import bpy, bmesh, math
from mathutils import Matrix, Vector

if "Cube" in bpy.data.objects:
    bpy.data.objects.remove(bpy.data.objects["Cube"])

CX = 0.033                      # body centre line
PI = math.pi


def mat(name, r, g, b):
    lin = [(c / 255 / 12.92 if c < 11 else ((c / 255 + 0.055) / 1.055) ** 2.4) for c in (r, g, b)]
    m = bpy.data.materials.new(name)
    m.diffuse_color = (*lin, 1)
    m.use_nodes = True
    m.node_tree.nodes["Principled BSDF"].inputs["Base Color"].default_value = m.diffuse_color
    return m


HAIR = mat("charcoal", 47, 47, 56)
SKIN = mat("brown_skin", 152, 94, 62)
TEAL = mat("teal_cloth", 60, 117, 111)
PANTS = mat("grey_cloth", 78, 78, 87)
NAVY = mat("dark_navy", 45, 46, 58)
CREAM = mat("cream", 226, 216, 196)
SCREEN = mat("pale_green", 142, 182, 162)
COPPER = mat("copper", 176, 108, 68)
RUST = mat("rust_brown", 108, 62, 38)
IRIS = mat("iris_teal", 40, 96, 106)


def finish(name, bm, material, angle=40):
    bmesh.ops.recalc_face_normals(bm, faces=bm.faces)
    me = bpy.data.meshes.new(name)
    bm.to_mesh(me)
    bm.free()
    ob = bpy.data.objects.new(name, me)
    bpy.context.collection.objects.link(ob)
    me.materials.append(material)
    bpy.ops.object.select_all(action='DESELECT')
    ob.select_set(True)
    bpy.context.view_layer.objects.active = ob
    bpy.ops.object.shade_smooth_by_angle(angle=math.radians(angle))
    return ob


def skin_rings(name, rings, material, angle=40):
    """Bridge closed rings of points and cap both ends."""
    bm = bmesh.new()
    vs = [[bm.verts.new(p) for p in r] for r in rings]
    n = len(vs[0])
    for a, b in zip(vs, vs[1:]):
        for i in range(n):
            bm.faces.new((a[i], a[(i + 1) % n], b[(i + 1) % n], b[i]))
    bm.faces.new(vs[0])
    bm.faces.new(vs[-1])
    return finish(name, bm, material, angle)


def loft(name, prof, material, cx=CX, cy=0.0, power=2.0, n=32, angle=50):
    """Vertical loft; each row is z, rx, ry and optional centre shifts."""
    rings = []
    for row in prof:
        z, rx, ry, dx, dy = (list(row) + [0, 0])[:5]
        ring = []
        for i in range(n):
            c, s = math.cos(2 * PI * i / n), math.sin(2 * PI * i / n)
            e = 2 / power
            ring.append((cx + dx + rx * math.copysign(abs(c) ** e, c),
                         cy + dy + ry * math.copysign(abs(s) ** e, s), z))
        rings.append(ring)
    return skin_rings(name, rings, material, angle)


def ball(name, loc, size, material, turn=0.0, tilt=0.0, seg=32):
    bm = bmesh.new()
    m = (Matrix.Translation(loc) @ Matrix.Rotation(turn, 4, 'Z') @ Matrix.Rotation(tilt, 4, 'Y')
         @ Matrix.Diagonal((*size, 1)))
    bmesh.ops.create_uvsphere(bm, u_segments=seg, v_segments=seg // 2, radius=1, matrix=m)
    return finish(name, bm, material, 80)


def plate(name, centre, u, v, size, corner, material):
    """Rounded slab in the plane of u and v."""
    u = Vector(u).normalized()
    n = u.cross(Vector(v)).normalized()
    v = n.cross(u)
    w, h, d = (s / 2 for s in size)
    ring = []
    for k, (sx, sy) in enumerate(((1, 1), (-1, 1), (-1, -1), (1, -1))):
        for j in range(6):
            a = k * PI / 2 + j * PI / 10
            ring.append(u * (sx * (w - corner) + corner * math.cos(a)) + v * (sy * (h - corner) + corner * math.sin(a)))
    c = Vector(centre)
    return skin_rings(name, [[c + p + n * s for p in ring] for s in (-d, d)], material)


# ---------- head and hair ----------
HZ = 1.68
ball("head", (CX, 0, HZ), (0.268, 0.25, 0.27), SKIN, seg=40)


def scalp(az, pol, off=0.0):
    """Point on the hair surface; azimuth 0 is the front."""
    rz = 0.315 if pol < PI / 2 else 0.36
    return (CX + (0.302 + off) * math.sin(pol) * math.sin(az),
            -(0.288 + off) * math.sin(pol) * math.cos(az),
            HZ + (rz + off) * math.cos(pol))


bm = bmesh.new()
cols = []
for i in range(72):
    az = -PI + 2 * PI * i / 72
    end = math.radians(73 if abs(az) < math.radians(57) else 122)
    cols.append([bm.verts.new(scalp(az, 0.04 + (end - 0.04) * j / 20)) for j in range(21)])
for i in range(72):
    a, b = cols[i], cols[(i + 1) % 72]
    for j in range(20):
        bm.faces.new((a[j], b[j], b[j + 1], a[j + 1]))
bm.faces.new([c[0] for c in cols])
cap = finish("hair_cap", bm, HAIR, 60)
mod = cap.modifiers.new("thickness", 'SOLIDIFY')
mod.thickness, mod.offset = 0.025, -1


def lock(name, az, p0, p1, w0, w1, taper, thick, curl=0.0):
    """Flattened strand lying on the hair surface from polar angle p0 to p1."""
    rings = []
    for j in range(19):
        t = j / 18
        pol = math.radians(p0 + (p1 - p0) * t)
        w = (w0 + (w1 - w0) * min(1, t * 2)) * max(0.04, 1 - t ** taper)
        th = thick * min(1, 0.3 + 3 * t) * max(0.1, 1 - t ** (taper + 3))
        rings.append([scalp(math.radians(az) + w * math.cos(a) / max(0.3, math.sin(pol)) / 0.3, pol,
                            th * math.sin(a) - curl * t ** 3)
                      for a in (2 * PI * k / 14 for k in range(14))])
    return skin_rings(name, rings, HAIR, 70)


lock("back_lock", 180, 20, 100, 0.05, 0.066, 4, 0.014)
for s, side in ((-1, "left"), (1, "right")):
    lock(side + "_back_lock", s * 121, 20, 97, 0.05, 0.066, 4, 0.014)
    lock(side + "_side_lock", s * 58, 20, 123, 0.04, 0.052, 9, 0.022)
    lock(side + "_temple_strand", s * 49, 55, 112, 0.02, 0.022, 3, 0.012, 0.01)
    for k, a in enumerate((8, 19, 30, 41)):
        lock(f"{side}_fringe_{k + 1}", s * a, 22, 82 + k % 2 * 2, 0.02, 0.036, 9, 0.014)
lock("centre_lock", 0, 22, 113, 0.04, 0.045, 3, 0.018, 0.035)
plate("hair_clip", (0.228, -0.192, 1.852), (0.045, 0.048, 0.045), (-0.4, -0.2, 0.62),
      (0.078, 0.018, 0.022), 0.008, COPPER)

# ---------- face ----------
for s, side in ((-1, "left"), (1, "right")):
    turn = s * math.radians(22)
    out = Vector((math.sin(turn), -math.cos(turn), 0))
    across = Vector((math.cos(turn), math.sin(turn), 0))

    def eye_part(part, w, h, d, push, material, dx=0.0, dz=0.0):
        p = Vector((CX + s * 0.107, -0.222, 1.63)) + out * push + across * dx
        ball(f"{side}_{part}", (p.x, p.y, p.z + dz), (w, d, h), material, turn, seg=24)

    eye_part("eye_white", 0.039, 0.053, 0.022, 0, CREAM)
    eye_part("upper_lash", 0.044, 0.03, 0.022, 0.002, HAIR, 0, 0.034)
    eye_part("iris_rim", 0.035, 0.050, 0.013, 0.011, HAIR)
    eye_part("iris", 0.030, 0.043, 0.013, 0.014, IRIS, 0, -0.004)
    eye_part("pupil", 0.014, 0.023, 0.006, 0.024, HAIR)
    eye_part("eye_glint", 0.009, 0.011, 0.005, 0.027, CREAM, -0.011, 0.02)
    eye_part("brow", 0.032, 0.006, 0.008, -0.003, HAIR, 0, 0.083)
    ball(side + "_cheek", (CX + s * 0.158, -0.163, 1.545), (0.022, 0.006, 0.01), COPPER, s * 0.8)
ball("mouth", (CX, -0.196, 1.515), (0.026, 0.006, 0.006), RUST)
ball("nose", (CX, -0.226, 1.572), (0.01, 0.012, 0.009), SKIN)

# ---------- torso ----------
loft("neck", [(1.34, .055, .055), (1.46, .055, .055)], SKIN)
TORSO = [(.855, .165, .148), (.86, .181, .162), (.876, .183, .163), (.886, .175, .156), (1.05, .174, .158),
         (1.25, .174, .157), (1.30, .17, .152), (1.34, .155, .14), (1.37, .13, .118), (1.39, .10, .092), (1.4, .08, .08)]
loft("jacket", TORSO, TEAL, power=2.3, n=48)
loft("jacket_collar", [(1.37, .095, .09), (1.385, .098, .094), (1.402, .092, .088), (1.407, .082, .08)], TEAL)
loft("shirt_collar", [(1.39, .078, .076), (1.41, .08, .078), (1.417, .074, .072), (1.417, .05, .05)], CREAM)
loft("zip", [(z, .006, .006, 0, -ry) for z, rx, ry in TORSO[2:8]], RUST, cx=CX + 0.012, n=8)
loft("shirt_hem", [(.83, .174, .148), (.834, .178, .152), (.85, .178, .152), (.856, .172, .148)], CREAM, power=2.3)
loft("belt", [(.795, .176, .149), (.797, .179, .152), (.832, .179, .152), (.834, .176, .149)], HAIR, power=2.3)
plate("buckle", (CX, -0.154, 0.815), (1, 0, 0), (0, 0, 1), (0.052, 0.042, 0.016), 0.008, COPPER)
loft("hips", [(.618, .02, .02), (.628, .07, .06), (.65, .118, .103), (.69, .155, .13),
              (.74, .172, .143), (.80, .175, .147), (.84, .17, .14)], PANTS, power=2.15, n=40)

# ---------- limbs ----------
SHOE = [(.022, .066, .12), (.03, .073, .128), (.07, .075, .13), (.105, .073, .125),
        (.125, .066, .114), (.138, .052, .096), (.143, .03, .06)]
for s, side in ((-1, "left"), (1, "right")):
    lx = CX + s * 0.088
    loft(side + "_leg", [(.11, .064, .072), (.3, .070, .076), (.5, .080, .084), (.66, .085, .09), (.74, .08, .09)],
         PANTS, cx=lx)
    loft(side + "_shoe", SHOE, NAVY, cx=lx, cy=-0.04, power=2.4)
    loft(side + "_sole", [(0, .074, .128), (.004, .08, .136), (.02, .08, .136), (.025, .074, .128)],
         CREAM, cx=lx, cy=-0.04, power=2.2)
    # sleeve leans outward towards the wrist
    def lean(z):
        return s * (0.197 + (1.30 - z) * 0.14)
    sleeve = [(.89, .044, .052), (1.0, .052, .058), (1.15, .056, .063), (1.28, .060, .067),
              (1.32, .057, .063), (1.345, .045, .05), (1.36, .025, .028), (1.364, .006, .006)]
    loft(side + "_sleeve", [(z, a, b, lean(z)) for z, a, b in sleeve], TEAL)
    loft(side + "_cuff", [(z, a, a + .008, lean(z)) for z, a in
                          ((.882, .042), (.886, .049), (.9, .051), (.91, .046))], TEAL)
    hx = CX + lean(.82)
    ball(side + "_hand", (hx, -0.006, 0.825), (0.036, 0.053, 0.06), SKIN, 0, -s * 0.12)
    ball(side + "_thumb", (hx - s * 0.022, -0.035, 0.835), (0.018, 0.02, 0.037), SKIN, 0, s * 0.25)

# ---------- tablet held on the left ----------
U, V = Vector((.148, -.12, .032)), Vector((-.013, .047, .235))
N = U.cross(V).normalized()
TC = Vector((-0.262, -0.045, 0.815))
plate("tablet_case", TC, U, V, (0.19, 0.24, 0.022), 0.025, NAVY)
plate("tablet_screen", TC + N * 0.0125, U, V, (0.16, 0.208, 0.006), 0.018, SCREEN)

# [WORK REQUEST]
Would you set down, word for word, the lines from the opening of the entries above through the line with "40, 96, 106)", both included, and no others?

# [EXERCISE RESPONSE]
import bpy, bmesh, math
from mathutils import Matrix, Vector

if "Cube" in bpy.data.objects:
    bpy.data.objects.remove(bpy.data.objects["Cube"])

CX = 0.033                      # body centre line
PI = math.pi


def mat(name, r, g, b):
    lin = [(c / 255 / 12.92 if c < 11 else ((c / 255 + 0.055) / 1.055) ** 2.4) for c in (r, g, b)]
    m = bpy.data.materials.new(name)
    m.diffuse_color = (*lin, 1)
    m.use_nodes = True
    m.node_tree.nodes["Principled BSDF"].inputs["Base Color"].default_value = m.diffuse_color
    return m


HAIR = mat("charcoal", 47, 47, 56)
SKIN = mat("brown_skin", 152, 94, 62)
TEAL = mat("teal_cloth", 60, 117, 111)
PANTS = mat("grey_cloth", 78, 78, 87)
NAVY = mat("dark_navy", 45, 46, 58)
CREAM = mat("cream", 226, 216, 196)
SCREEN = mat("pale_green", 142, 182, 162)
COPPER = mat("copper", 176, 108, 68)
RUST = mat("rust_brown", 108, 62, 38)
IRIS = mat("iris_teal", 40, 96, 106)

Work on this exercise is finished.